butterflies butterflies

A modern moth with a proboscis, the organ adapted for sucking up fluids such as nectar. Newly discovered fossil evidence suggests ancestors of such animals exists before flowering plants, raising questions about what ancient butterflies and moths used their tongue-like appendages for. Hossein Rajaei/Science Advances hide caption

toggle caption
Hossein Rajaei/Science Advances

'Butterfly Tongues' Are More Ancient Than Flowers, Fossil Study Finds

  • Download
  • <iframe src="https://www.npr.org/player/embed/576763256/577163279" width="100%" height="290" frameborder="0" scrolling="no" title="NPR embedded audio player">
  • Transcript

Thomas Gaffield (1825-1900) investigated the patterns on the wings of the butterflies (notice the bodies are missing). He was well aware that various chemical compositions in manufactured glass caused changed color overtime and suggested certain kinds of glass for the skylights in photography studios. Courtesy of Smithsonian National Museum of American History hide caption

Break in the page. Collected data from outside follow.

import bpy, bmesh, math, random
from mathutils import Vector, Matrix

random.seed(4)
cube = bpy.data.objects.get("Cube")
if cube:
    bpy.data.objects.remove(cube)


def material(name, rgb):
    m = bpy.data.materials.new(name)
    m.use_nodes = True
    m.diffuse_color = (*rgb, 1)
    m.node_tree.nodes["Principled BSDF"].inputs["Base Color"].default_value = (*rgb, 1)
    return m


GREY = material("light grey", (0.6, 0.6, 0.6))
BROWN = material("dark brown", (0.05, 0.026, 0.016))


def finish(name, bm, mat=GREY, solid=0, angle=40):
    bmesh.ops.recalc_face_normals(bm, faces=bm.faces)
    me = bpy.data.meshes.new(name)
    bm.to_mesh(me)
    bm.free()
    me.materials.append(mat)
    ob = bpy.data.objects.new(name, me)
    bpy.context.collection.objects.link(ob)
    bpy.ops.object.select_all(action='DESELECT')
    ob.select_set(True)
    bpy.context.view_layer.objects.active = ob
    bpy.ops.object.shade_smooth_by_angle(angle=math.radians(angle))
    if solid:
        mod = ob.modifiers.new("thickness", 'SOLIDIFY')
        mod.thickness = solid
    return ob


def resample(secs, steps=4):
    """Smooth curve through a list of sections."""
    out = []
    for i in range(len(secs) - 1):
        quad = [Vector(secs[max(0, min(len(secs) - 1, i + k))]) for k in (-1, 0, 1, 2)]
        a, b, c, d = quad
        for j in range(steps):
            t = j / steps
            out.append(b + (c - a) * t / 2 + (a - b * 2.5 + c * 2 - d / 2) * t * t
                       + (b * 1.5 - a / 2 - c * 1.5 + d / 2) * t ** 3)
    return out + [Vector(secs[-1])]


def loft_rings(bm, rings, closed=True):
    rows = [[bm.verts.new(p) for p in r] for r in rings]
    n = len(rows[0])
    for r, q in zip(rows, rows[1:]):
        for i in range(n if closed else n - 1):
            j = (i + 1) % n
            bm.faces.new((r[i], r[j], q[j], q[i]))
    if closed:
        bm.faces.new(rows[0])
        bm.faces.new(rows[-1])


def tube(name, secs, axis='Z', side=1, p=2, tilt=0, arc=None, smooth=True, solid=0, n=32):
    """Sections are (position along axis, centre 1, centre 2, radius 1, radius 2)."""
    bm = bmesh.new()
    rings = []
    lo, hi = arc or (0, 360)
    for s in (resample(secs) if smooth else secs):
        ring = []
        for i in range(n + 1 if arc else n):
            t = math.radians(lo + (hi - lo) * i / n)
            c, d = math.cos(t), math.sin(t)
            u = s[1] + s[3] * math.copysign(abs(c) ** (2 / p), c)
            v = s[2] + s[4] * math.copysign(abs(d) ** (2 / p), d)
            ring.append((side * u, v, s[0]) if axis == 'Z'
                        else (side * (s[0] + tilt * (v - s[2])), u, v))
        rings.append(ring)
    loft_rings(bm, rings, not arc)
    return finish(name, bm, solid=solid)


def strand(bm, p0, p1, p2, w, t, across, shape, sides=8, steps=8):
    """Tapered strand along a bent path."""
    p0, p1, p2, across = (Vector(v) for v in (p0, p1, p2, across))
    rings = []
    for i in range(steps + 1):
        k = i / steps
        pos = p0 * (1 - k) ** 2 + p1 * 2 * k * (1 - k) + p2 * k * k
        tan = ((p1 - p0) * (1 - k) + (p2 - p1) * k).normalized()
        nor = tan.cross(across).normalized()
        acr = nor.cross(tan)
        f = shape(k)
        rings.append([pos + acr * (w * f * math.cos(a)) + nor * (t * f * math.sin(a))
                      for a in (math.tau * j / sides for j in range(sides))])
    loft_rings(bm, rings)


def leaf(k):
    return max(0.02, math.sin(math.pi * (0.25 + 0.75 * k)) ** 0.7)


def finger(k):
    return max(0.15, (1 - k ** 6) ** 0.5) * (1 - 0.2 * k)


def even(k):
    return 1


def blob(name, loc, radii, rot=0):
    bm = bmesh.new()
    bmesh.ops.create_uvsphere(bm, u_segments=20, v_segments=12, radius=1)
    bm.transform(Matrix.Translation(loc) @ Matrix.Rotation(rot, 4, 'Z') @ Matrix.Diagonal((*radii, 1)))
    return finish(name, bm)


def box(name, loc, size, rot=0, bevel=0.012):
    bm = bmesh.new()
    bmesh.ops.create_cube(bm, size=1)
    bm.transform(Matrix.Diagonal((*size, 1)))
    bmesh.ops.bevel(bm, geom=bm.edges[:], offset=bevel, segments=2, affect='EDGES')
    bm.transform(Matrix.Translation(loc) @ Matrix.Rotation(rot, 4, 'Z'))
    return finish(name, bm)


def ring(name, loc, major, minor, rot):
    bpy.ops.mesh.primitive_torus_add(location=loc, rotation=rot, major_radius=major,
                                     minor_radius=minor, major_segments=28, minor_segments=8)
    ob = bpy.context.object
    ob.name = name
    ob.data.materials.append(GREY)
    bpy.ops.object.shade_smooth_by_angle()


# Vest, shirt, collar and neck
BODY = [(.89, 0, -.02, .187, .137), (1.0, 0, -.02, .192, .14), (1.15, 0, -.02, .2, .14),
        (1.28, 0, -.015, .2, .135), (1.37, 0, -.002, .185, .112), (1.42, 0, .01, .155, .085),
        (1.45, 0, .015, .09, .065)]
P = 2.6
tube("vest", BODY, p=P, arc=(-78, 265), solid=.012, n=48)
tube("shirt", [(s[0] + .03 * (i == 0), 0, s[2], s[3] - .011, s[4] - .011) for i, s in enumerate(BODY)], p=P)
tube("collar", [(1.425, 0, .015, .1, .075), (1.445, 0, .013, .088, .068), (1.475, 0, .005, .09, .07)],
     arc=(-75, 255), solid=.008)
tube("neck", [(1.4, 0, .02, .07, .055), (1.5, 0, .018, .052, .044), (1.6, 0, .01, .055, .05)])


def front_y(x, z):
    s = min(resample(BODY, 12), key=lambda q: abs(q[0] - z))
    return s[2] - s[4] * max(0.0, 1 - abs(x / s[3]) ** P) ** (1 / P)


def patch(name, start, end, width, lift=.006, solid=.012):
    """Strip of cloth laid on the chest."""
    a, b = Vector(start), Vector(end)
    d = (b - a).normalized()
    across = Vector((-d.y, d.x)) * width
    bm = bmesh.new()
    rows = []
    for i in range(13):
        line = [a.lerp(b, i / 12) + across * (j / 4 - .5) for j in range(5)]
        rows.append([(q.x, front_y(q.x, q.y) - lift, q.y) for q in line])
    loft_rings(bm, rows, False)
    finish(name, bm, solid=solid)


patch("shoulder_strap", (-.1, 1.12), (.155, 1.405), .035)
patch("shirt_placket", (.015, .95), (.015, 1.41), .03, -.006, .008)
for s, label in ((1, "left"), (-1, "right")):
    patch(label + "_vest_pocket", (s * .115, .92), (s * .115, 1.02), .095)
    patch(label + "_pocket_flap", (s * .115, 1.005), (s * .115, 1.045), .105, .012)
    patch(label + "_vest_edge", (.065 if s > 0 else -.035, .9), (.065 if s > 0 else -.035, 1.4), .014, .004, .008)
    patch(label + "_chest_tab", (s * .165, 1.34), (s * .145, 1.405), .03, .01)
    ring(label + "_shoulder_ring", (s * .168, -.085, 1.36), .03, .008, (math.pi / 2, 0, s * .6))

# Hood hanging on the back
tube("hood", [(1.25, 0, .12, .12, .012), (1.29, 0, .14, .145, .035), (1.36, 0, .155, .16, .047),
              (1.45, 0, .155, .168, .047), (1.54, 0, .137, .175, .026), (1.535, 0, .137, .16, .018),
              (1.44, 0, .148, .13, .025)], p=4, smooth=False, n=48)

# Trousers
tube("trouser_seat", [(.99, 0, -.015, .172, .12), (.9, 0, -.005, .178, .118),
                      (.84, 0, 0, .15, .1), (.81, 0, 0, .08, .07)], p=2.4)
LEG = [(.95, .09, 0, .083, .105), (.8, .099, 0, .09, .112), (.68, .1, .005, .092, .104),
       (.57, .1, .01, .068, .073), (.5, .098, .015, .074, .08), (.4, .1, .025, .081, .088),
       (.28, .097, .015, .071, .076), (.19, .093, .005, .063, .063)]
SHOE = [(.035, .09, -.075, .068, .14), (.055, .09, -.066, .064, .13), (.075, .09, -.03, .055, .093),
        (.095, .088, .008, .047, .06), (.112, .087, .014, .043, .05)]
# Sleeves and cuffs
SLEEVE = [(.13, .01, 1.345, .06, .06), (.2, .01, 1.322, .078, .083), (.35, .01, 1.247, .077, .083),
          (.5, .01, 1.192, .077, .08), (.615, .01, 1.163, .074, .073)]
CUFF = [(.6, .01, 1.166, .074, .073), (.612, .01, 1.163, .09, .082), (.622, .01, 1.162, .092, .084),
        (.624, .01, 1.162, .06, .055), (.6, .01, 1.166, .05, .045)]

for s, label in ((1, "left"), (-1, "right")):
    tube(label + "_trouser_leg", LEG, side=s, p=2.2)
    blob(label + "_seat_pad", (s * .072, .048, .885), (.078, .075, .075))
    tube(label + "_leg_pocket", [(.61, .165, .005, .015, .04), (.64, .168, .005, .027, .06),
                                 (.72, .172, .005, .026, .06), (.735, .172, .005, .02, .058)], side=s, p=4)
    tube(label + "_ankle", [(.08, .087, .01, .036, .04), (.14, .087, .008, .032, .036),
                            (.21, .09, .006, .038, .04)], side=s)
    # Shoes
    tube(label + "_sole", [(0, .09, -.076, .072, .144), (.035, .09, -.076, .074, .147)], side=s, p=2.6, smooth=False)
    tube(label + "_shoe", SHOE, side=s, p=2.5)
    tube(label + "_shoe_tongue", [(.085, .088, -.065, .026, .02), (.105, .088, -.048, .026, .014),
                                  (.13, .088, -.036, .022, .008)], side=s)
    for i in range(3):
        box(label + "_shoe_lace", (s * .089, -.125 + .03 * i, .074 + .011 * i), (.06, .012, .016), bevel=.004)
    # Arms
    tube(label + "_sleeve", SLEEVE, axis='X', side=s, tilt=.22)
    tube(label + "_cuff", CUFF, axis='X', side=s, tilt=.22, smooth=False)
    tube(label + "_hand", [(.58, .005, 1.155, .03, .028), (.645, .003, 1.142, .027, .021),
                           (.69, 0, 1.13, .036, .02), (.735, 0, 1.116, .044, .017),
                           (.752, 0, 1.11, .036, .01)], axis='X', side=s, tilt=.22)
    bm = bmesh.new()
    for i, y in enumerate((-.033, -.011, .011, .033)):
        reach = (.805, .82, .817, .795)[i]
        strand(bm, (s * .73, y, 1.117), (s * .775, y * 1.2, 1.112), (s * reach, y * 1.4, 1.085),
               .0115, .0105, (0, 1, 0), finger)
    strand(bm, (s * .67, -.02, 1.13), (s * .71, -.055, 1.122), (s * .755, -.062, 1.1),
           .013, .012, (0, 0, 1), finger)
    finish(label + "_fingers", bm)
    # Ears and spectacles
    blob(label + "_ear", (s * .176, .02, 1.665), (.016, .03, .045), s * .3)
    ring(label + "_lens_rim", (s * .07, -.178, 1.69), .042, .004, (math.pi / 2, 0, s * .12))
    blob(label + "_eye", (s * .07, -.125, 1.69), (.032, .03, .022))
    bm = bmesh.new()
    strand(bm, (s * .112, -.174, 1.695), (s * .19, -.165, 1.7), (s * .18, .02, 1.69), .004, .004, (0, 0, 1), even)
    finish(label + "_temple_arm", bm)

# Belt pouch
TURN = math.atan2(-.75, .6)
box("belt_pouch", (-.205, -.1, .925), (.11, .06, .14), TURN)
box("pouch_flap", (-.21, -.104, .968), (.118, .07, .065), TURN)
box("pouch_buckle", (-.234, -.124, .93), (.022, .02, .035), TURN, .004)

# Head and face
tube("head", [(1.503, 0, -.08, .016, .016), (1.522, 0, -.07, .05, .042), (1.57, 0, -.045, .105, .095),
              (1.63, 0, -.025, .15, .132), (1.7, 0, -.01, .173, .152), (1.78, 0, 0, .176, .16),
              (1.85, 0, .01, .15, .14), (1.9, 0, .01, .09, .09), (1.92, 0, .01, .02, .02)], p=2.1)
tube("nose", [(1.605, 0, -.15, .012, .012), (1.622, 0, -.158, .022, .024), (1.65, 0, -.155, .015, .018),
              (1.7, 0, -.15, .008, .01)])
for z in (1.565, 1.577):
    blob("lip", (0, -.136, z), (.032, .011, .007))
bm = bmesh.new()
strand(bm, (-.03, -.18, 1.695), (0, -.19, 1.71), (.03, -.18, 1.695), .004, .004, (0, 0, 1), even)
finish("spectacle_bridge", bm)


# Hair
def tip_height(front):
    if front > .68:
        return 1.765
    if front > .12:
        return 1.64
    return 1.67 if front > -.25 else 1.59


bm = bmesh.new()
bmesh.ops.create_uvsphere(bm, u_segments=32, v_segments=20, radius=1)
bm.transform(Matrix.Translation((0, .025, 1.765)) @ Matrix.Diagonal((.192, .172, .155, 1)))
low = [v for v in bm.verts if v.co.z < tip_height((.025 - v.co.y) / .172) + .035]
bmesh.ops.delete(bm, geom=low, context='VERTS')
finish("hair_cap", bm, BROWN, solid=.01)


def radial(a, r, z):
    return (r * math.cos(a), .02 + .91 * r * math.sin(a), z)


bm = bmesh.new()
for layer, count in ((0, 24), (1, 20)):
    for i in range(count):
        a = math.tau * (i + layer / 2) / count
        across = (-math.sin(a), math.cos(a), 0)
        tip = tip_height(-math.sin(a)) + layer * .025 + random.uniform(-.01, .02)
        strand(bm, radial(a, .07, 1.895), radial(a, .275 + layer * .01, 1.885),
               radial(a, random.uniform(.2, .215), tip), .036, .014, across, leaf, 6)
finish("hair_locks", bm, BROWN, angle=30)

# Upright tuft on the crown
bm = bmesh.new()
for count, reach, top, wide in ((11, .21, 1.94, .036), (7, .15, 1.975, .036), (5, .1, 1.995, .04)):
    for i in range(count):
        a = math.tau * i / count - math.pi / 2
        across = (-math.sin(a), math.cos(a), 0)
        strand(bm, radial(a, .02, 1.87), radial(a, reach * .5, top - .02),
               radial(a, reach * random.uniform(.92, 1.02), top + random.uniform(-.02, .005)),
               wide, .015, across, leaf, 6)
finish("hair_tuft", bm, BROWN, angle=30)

toggle caption
Courtesy of Smithsonian National Museum of American History